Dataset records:

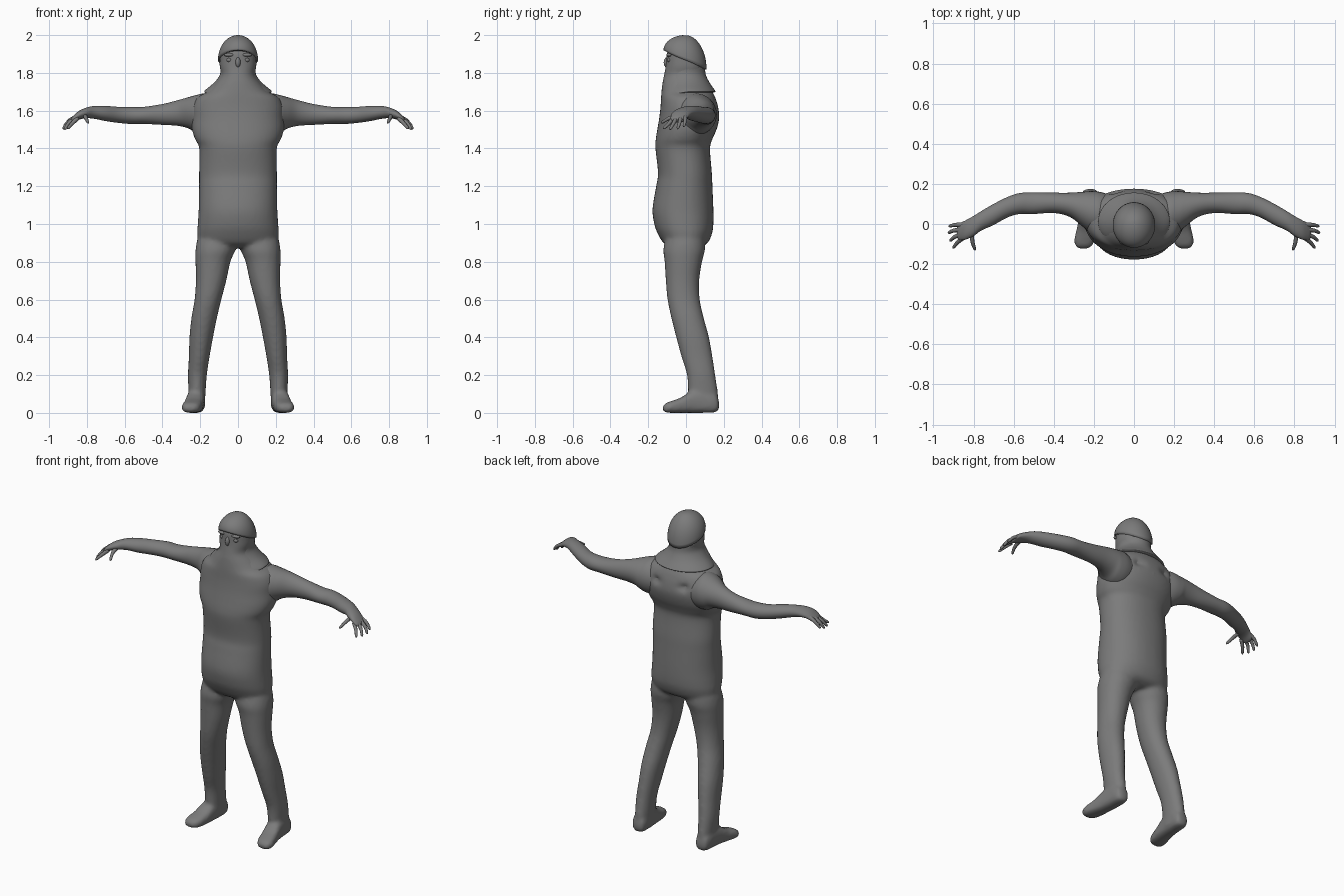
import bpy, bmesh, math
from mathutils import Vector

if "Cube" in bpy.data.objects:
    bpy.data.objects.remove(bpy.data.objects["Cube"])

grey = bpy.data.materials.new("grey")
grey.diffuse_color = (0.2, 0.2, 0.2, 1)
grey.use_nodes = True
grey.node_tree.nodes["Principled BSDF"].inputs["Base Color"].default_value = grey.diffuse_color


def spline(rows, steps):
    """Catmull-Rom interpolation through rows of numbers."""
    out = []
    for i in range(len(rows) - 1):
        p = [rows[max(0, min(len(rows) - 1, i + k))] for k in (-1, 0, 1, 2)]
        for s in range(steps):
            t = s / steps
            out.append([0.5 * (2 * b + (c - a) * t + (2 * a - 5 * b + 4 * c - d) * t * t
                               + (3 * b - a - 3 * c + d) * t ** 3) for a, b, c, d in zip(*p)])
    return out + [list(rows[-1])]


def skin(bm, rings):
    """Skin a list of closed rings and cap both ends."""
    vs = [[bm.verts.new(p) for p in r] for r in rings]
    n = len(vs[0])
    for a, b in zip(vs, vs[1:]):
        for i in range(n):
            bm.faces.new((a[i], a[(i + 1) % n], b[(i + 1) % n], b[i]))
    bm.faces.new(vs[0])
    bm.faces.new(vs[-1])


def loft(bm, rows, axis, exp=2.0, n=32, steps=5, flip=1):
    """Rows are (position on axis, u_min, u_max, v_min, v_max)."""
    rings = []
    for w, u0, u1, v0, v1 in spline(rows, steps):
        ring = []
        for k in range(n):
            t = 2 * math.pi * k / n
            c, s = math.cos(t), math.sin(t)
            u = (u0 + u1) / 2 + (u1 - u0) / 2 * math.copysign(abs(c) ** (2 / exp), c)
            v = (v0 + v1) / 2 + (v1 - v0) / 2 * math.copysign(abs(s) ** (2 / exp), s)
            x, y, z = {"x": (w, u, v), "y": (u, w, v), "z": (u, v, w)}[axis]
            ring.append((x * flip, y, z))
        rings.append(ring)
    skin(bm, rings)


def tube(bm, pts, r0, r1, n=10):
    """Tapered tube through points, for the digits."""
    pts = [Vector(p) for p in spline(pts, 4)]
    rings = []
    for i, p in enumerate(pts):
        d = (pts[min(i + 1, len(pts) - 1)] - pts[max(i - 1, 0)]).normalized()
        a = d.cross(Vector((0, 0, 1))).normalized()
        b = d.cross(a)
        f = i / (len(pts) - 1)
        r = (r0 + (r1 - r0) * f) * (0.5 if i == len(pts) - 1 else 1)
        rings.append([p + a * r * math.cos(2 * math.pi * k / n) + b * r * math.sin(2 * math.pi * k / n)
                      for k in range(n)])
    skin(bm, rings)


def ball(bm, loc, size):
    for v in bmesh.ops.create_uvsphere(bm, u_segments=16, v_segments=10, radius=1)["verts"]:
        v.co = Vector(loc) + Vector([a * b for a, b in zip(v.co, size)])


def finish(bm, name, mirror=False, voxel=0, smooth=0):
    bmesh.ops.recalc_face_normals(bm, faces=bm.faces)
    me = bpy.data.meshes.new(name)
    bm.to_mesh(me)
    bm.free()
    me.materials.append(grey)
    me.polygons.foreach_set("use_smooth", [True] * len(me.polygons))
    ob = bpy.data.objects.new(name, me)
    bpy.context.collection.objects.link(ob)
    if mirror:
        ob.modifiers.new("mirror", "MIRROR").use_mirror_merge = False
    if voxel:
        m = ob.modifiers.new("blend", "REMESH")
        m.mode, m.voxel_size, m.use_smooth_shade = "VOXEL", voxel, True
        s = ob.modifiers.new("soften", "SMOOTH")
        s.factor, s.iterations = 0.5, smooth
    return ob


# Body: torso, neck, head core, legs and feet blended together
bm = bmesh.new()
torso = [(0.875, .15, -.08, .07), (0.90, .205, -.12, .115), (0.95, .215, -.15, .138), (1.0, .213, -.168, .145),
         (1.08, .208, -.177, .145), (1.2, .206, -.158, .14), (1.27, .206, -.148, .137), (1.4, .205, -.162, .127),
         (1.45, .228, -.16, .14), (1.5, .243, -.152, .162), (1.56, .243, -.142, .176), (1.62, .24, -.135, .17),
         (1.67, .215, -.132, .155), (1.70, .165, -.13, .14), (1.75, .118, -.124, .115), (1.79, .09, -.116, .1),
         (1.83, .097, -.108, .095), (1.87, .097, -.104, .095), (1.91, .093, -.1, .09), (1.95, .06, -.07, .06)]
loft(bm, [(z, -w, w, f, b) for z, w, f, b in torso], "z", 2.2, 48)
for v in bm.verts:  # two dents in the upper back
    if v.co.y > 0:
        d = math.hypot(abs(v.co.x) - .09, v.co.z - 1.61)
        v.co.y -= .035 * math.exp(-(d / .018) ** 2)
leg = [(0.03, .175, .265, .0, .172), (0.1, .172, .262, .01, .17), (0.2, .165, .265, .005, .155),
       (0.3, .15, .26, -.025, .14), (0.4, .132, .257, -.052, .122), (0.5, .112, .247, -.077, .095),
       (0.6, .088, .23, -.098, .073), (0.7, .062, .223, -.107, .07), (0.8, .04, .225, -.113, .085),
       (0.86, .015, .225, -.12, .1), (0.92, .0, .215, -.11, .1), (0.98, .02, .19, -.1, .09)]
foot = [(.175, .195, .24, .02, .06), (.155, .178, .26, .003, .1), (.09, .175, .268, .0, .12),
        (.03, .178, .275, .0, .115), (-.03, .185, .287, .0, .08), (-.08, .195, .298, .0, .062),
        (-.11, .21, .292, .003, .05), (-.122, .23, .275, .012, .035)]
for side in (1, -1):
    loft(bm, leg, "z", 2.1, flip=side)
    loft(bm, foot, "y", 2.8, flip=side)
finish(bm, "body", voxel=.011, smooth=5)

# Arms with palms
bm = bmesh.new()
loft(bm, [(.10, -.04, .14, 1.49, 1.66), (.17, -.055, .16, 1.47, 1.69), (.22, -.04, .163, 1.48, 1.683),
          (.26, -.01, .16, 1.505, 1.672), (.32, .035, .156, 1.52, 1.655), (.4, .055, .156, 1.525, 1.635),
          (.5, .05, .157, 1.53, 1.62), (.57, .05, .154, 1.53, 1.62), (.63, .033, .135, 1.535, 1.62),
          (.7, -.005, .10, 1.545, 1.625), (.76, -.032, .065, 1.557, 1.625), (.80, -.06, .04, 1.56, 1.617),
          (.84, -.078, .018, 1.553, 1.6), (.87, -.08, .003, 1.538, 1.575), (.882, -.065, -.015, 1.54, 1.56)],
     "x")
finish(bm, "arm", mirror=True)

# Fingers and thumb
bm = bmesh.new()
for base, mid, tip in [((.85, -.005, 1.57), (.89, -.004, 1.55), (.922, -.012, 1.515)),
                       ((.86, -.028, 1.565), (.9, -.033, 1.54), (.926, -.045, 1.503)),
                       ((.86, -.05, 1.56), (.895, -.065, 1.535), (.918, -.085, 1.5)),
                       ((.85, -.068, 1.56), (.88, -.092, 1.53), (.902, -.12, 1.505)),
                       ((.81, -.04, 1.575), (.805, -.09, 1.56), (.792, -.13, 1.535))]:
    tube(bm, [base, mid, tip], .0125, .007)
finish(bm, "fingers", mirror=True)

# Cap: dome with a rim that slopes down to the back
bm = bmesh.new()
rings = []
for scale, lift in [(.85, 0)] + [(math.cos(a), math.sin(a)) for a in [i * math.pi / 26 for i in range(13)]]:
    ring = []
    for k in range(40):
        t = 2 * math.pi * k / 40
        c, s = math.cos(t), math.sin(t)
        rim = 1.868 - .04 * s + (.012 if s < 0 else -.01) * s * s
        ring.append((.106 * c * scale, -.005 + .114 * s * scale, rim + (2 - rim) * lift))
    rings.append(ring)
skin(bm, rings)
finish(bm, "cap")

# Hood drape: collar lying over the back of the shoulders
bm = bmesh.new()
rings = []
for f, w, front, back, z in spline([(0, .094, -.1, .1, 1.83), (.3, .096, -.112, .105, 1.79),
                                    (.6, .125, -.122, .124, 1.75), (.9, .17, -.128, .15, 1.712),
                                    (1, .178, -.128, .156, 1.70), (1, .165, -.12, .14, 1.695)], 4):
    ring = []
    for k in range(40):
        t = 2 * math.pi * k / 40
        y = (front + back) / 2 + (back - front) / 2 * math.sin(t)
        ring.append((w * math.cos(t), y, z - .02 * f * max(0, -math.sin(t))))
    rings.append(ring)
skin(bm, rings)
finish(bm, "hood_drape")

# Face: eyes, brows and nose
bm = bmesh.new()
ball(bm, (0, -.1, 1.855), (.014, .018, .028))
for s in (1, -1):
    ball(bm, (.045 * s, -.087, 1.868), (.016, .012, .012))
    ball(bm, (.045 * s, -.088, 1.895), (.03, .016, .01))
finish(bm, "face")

WORK TO COMPLETE: Retype only the lines that run from the first line of the entries above to the line containing "for i in range(len(rows)", both included. Do not carry over any pictures.

TASK ANSWER:
import bpy, bmesh, math
from mathutils import Vector

if "Cube" in bpy.data.objects:
    bpy.data.objects.remove(bpy.data.objects["Cube"])

grey = bpy.data.materials.new("grey")
grey.diffuse_color = (0.2, 0.2, 0.2, 1)
grey.use_nodes = True
grey.node_tree.nodes["Principled BSDF"].inputs["Base Color"].default_value = grey.diffuse_color


def spline(rows, steps):
    """Catmull-Rom interpolation through rows of numbers."""
    out = []
    for i in range(len(rows) - 1):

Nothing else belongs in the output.